> _Work instruction_
Each line below that includes the word "frames" is to be reported.

(Stored data)
==========
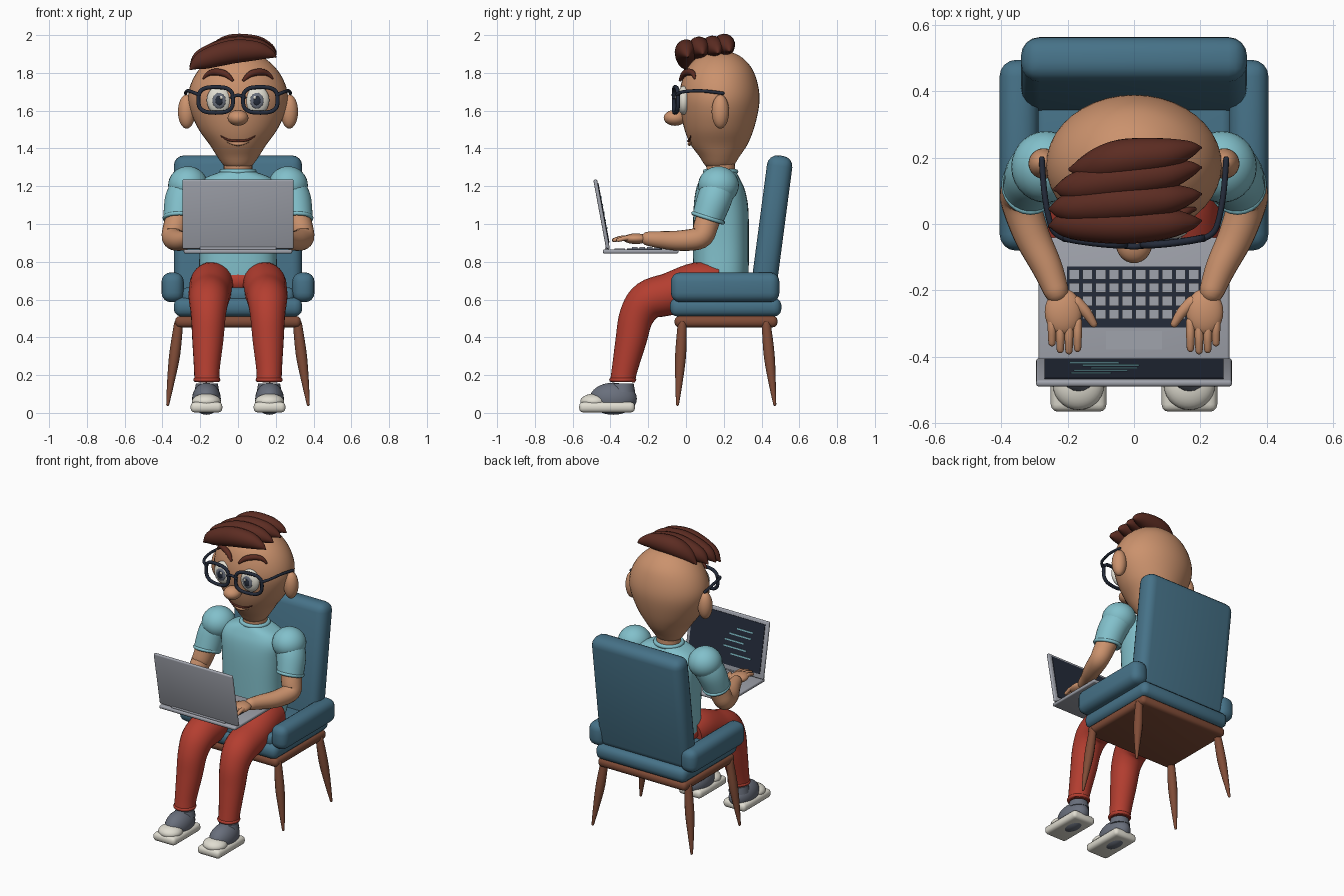
import bpy, bmesh, math
from mathutils import Vector, Matrix

if "Cube" in bpy.data.objects:
    bpy.data.objects.remove(bpy.data.objects["Cube"])


def material(name, r, g, b):
    m = bpy.data.materials.new(name)
    lin = [((c / 255 + 0.055) / 1.055) ** 2.4 for c in (r, g, b)]
    m.diffuse_color = (*lin, 1)
    m.use_nodes = True
    m.node_tree.nodes["Principled BSDF"].inputs["Base Color"].default_value = m.diffuse_color
    return m


SKIN = material("skin", 203, 146, 109)
HAIR = material("dark_brown", 92, 44, 34)
WOOD = material("wood", 128, 76, 55)
SHIRT = material("light_teal", 130, 192, 203)
RED = material("trouser_red", 180, 62, 48)
BLUE = material("chair_blue", 70, 114, 136)
GREY = material("laptop_grey", 160, 163, 172)
DARK = material("dark_navy", 36, 43, 58)
CREAM = material("cream", 224, 221, 209)
SLATE = material("slate", 105, 111, 124)


def finish(name, bm, mat, mirror=False, angle=40):
    bmesh.ops.recalc_face_normals(bm, faces=bm.faces)
    me = bpy.data.meshes.new(name)
    bm.to_mesh(me)
    bm.free()
    me.materials.append(mat)
    ob = bpy.data.objects.new(name, me)
    bpy.context.collection.objects.link(ob)
    if mirror:
        ob.modifiers.new("mirror", 'MIRROR')
    bpy.ops.object.select_all(action='DESELECT')
    ob.select_set(True)
    bpy.context.view_layer.objects.active = ob
    bpy.ops.object.shade_smooth_by_angle(angle=math.radians(angle))
    return ob


def boxes(name, items, mat, bevel=0.0, origin=(0, 0, 0), tilt=0, mirror=False, seg=3):
    """items: (centre, size) pairs, tilted together about x and moved to origin"""
    bm = bmesh.new()
    for c, s in items:
        bmesh.ops.create_cube(bm, size=1, matrix=Matrix.Translation(c) @ Matrix.Diagonal((*s, 1)))
    if bevel:
        bmesh.ops.bevel(bm, geom=bm.edges[:], offset=bevel, segments=seg, profile=0.5, affect='EDGES')
    bm.transform(Matrix.Translation(origin) @ Matrix.Rotation(math.radians(tilt), 4, 'X'))
    return finish(name, bm, mat, mirror)


def ball(name, c, r, mat, mirror=False):
    bm = bmesh.new()
    bmesh.ops.create_uvsphere(bm, u_segments=28, v_segments=16, radius=1,
                              matrix=Matrix.Translation(c) @ Matrix.Diagonal((*r, 1)))
    return finish(name, bm, mat, mirror)


def skin_rings(bm, rings, closed=False):
    vs = [[bm.verts.new(p) for p in ring] for ring in rings]
    n = len(vs[0])
    pairs = list(zip(vs, vs[1:])) + ([(vs[-1], vs[0])] if closed else [])
    for a, b in pairs:
        for i in range(n):
            j = (i + 1) % n
            bm.faces.new((a[i], a[j], b[j], b[i]))
    if not closed:
        bm.faces.new(vs[0])
        bm.faces.new(vs[-1])


def spline(pts, steps, closed=False):
    """Catmull-Rom curve through points of any dimension"""
    n, out = len(pts), []
    get = (lambda i: Vector(pts[i % n])) if closed else (lambda i: Vector(pts[max(0, min(n - 1, i))]))
    for i in range(n if closed else n - 1):
        a, b, c, d = (get(i + k) for k in (-1, 0, 1, 2))
        for k in range(steps):
            t = k / steps
            out.append(0.5 * (2 * b + (c - a) * t + (2 * a - 5 * b + 4 * c - d) * t * t
                              + (3 * b - a - 3 * c + d) * t ** 3))
    return out if closed else out + [Vector(pts[-1])]


def tube(name, pts, mat, mirror=False, flat=(1, 1), closed=False, rounded=True, n=16, steps=5):
    """Sweep a circle along (x, y, z, radius) points"""
    path = spline([tuple(p) for p in pts], steps, closed)
    P = [Vector(p[:3]) for p in path]
    R = [max(p[3], 0.002) for p in path]
    m = len(P)
    T = [((P[(i + 1) % m] - P[i - 1]) if closed else
          (P[min(i + 1, m - 1)] - P[max(i - 1, 0)])).normalized() for i in range(m)]
    axis = min(range(3), key=lambda k: abs(T[0][k]))
    normal = Vector([1.0 if k == axis else 0.0 for k in range(3)])
    frames = []
    for i in range(m):
        normal = (normal - T[i] * normal.dot(T[i])).normalized()
        frames.append((P[i], R[i], normal.copy(), T[i].cross(normal)))
    if rounded and not closed:
        dome = [(math.sin(a), math.cos(a)) for a in (0.5, 1.0, 1.4)]
        p, r, u, v = frames[0]
        q, s, w, x = frames[-1]
        frames = ([(p - T[0] * r * k, r * c, u, v) for k, c in reversed(dome)] + frames
                  + [(q + T[-1] * s * k, s * c, w, x) for k, c in dome])
    bm = bmesh.new()
    ang = [2 * math.pi * i / n for i in range(n)]
    skin_rings(bm, [[p + u * r * flat[0] * math.cos(a) + v * r * flat[1] * math.sin(a) for a in ang]
                    for p, r, u, v in frames], closed)
    return finish(name, bm, mat, mirror, 60)


def loft(name, rings, mat, power=2, n=40):
    """Stack of superellipse rings given as (z, half width, half depth, centre y)"""
    def point(z, rx, ry, cy, a):
        c, s = math.cos(a), math.sin(a)
        f = lambda t: math.copysign(abs(t) ** (2 / power), t)
        return rx * f(c), cy + ry * f(s), z
    bm = bmesh.new()
    skin_rings(bm, [[point(*r, 2 * math.pi * i / n) for i in range(n)] for r in spline(rings, 4)])
    return finish(name, bm, mat, angle=60)


# Chair
boxes("seat_frame", [((0, 0.212, 0.483), (0.665, 0.545, 0.06))], WOOD, 0.025)
boxes("seat_base_cushion", [((0, 0.21, 0.56), (0.68, 0.59, 0.1))], BLUE, 0.04)
boxes("seat_cushion", [((0, 0.19, 0.62), (0.6, 0.5, 0.09))], BLUE, 0.035)
boxes("backrest", [((0, 0, 0), (0.68, 0.135, 0.78))], BLUE, 0.055, (0, 0.452, 0.975), -7.5, seg=4)
boxes("armrest", [((0.346, 0.207, 0.665), (0.118, 0.575, 0.158))], BLUE, 0.05, mirror=True, seg=4)
for part, y0, y1 in (("front_chair_leg", -0.02, -0.045), ("rear_chair_leg", 0.425, 0.47)):
    tube(part, [(0.315, y0, 0.47, 0.024), (0.335, (2 * y0 + y1) / 3, 0.31, 0.029),
                (0.355, (y0 + 2 * y1) / 3, 0.17, 0.02), (0.372, y1, 0.045, 0.008)], WOOD, True, n=12)

# Trousers
ball("pelvis", (0, 0.17, 0.7), (0.21, 0.14, 0.09), RED)
tube("trouser_leg", [(0.13, 0.16, 0.68, 0.11), (0.14, 0.06, 0.682, 0.115), (0.15, -0.08, 0.632, 0.112),
                     (0.155, -0.2, 0.595, 0.105), (0.157, -0.262, 0.51, 0.092), (0.16, -0.292, 0.38, 0.082),
                     (0.165, -0.325, 0.23, 0.068), (0.165, -0.335, 0.17, 0.066)], RED, True, rounded=False, n=24)
ring = [k * math.pi / 6 for k in range(12)]
tube("trouser_cuff", [(0.165 + 0.06 * math.cos(a), -0.335 + 0.06 * math.sin(a), 0.175, 0.012) for a in ring],
     RED, True, closed=True, n=8, steps=2)

# Shoes
boxes("shoe_sole", [((0.167, -0.418, 0.03), (0.168, 0.295, 0.055))], CREAM, 0.022, mirror=True)
ball("shoe_upper", (0.167, -0.385, 0.075), (0.076, 0.125, 0.085), SLATE, True)
ball("shoe_toe_cap", (0.167, -0.485, 0.06), (0.077, 0.075, 0.042), CREAM, True)
tube("shoe_collar", [(0.165, -0.335, 0.11, 0.066), (0.165, -0.335, 0.155, 0.058)], SLATE, True, rounded=False)

# Shirt
loft("shirt_body", [(0.665, 0.19, 0.13, 0.185), (0.72, 0.205, 0.145, 0.185), (0.9, 0.205, 0.148, 0.185),
                    (1.08, 0.215, 0.145, 0.185), (1.18, 0.22, 0.13, 0.182), (1.24, 0.18, 0.105, 0.18),
                    (1.275, 0.095, 0.085, 0.18)], SHIRT, 2.6)
tube("shirt_collar", [(0.085 * math.cos(a), 0.183 + 0.08 * math.sin(a), 1.277, 0.014) for a in ring],
     SHIRT, closed=True, n=8, steps=2)
ball("shoulder", (0.265, 0.172, 1.205), (0.105, 0.108, 0.1), SHIRT, True)
tube("sleeve", [(0.26, 0.175, 1.2, 0.09), (0.295, 0.15, 1.13, 0.092), (0.312, 0.115, 1.03, 0.084)],
     SHIRT, True, rounded=False, n=24)
tube("sleeve_hem", [(0.312 + 0.077 * math.cos(a), 0.117 + 0.079 * math.sin(a),
                     1.032 - 0.025 * math.sin(a), 0.011) for a in ring], SHIRT, True, closed=True, n=8, steps=2)

# Arms and hands
tube("arm", [(0.305, 0.13, 1.08, 0.066), (0.33, 0.105, 0.99, 0.065), (0.343, 0.075, 0.928, 0.06),
             (0.31, -0.03, 0.912, 0.054), (0.262, -0.13, 0.916, 0.046), (0.235, -0.2, 0.922, 0.038)],
     SKIN, True, n=20)
ball("palm", (0.213, -0.265, 0.922), (0.056, 0.07, 0.028), SKIN, True)
for i, (x, y) in enumerate(((0.17, -0.375), (0.196, -0.382), (0.222, -0.378), (0.247, -0.358))):
    tube(f"finger_{i + 1}", [(x, -0.295, 0.925, 0.014), (x, y + 0.04, 0.926, 0.013), (x, y, 0.915, 0.011)],
         SKIN, True, n=10, steps=3)
tube("thumb", [(0.175, -0.235, 0.92, 0.02), (0.145, -0.265, 0.918, 0.017), (0.122, -0.3, 0.91, 0.012)],
     SKIN, True, n=10, steps=3)

# Laptop base, keys and trackpad
boxes("laptop_base", [((0, -0.24, 0.855), (0.575, 0.4, 0.022))], GREY, 0.008)
boxes("keyboard_bed", [((0, -0.22, 0.868), (0.405, 0.185, 0.005))], DARK)
boxes("keys", [((-0.18 + 0.04 * i, -0.152 - 0.04 * j, 0.874), (0.031, 0.029, 0.01))
               for i in range(10) for j in range(4)], GREY)
boxes("trackpad", [((0, -0.35, 0.868), (0.17, 0.055, 0.005))], GREY)

# Laptop screen with lines of code
LID = dict(origin=(0, -0.447, 1.052), tilt=10.5)
boxes("laptop_lid", [((0, 0, 0), (0.59, 0.02, 0.372))], GREY, 0.008, **LID)
boxes("laptop_display", [((0, 0.0115, 0.005), (0.54, 0.005, 0.32))], DARK, **LID)
code = ((-0.13, 0.12), (-0.1, 0.16), (-0.06, 0.14), (-0.07, 0.17), (-0.12, 0.15))
boxes("code_lines", [((x, 0.0155, 0.09 - 0.042 * i), (w, 0.004, 0.009)) for i, (x, w) in enumerate(code)],
      SHIRT, **LID)
tube("laptop_hinge", [(-0.2, -0.417, 0.87, 0.011), (0.2, -0.417, 0.87, 0.011)], GREY, rounded=False)

# Head, neck, ears and nose
HEAD = [(1.292, 0.04, 0.04, 0.177), (1.31, 0.075, 0.075, 0.177), (1.36, 0.112, 0.108, 0.177),
        (1.42, 0.15, 0.15, 0.175), (1.5, 0.208, 0.183, 0.175), (1.6, 0.253, 0.206, 0.177),
        (1.68, 0.264, 0.212, 0.177), (1.76, 0.242, 0.198, 0.177), (1.83, 0.196, 0.168, 0.177),
        (1.885, 0.13, 0.115, 0.177), (1.91, 0.065, 0.06, 0.177), (1.917, 0.01, 0.01, 0.177)]
loft("head", HEAD, SKIN)
tube("neck", [(0, 0.185, 1.22, 0.076), (0, 0.182, 1.36, 0.076)], SKIN, rounded=False, n=24)
ball("ear", (0.272, 0.182, 1.595), (0.046, 0.046, 0.09), SKIN, True)
ball("nose", (0, -0.058, 1.562), (0.055, 0.06, 0.042), SKIN)


def face_y(x, z):
    """Front surface of the head"""
    for a, b in zip(HEAD, HEAD[1:]):
        if a[0] <= z <= b[0]:
            _, rx, ry, cy = Vector(a).lerp(Vector(b), (z - a[0]) / (b[0] - a[0]))
            return cy - ry * math.sqrt(max(0, 1 - (x / rx) ** 2))


def on_face(pts, out):
    return [(x, face_y(x, z) - out, z, r) for x, z, r in pts]


tube("eyebrow", on_face([(0.03, 1.762, 0.008), (0.065, 1.793, 0.017), (0.115, 1.805, 0.018),
                         (0.155, 1.797, 0.014), (0.183, 1.772, 0.006)], 0.012), HAIR, True, n=10)
tube("mouth", on_face([(-0.09, 1.465, 0.003), (-0.05, 1.445, 0.006), (0, 1.44, 0.007),
                       (0.05, 1.445, 0.006), (0.09, 1.465, 0.003)], 0.004), HAIR, n=8)
tube("lower_lip", on_face([(-0.055, 1.433, 0.004), (0, 1.424, 0.011), (0.055, 1.433, 0.004)], 0.004), SKIN, n=8)

# Eyes
ball("eyeball", (0.1, -0.012, 1.655), (0.066, 0.036, 0.076), CREAM, True)
ball("iris", (0.1, -0.04, 1.653), (0.036, 0.012, 0.042), SLATE, True)
ball("pupil", (0.1, -0.048, 1.653), (0.02, 0.008, 0.025), DARK, True)
ball("eye_glint", (0.089, -0.054, 1.669), (0.008, 0.004, 0.009), CREAM, True)

# Glasses
rim = []
for k in range(16):
    c, s = math.cos(k * math.pi / 8), math.sin(k * math.pi / 8)
    x = 0.118 + 0.092 * math.copysign(abs(c) ** 0.7, c)
    rim.append((x, -0.064 + 0.02 * (x / 0.2) ** 2, 1.657 + 0.068 * math.copysign(abs(s) ** 0.7, s), 0.011))
tube("glasses_rim", rim, DARK, True, closed=True, n=10, steps=3)
tube("glasses_bridge", [(-0.035, -0.064, 1.67, 0.009), (0, -0.068, 1.682, 0.009), (0.035, -0.064, 1.67, 0.009)],
     DARK, n=10)
tube("glasses_temple", [(0.208, -0.045, 1.685, 0.01), (0.246, -0.015, 1.7, 0.009), (0.268, 0.08, 1.705, 0.009),
                        (0.278, 0.195, 1.692, 0.009)], DARK, True, n=10)

# Swept hair locks, back to front
locks = ((0.165, 0.225, -0.19, 0.01), (0.105, 0.165, -0.235, 0), (0.045, 0.085, -0.25, -0.005), (-0.005, 0.005, -0.25, -0.02))
for i, (yl, yr, xl, dz) in enumerate(locks):
    mid = (yl + yr) / 2
    tube(f"hair_lock_{i + 1}", [(xl, yl, 1.842 + dz, 0.008), (xl + 0.06, yl + 0.005, 1.885 + dz, 0.048),
                                (-0.04, mid, 1.93 + dz, 0.063), (0.09, (mid + yr) / 2, 1.937 + dz, 0.052),
                                (0.165, yr, 1.922 + dz, 0.028), (0.2, yr + 0.005, 1.905 + dz, 0.005)],
         HAIR, flat=(0.95, 1), n=18)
==========
> _Written answer_
    frames = []
        frames.append((P[i], R[i], normal.copy(), T[i].cross(normal)))
        p, r, u, v = frames[0]
        q, s, w, x = frames[-1]
        frames = ([(p - T[0] * r * k, r * c, u, v) for k, c in reversed(dome)] + frames
                    for p, r, u, v in frames], closed)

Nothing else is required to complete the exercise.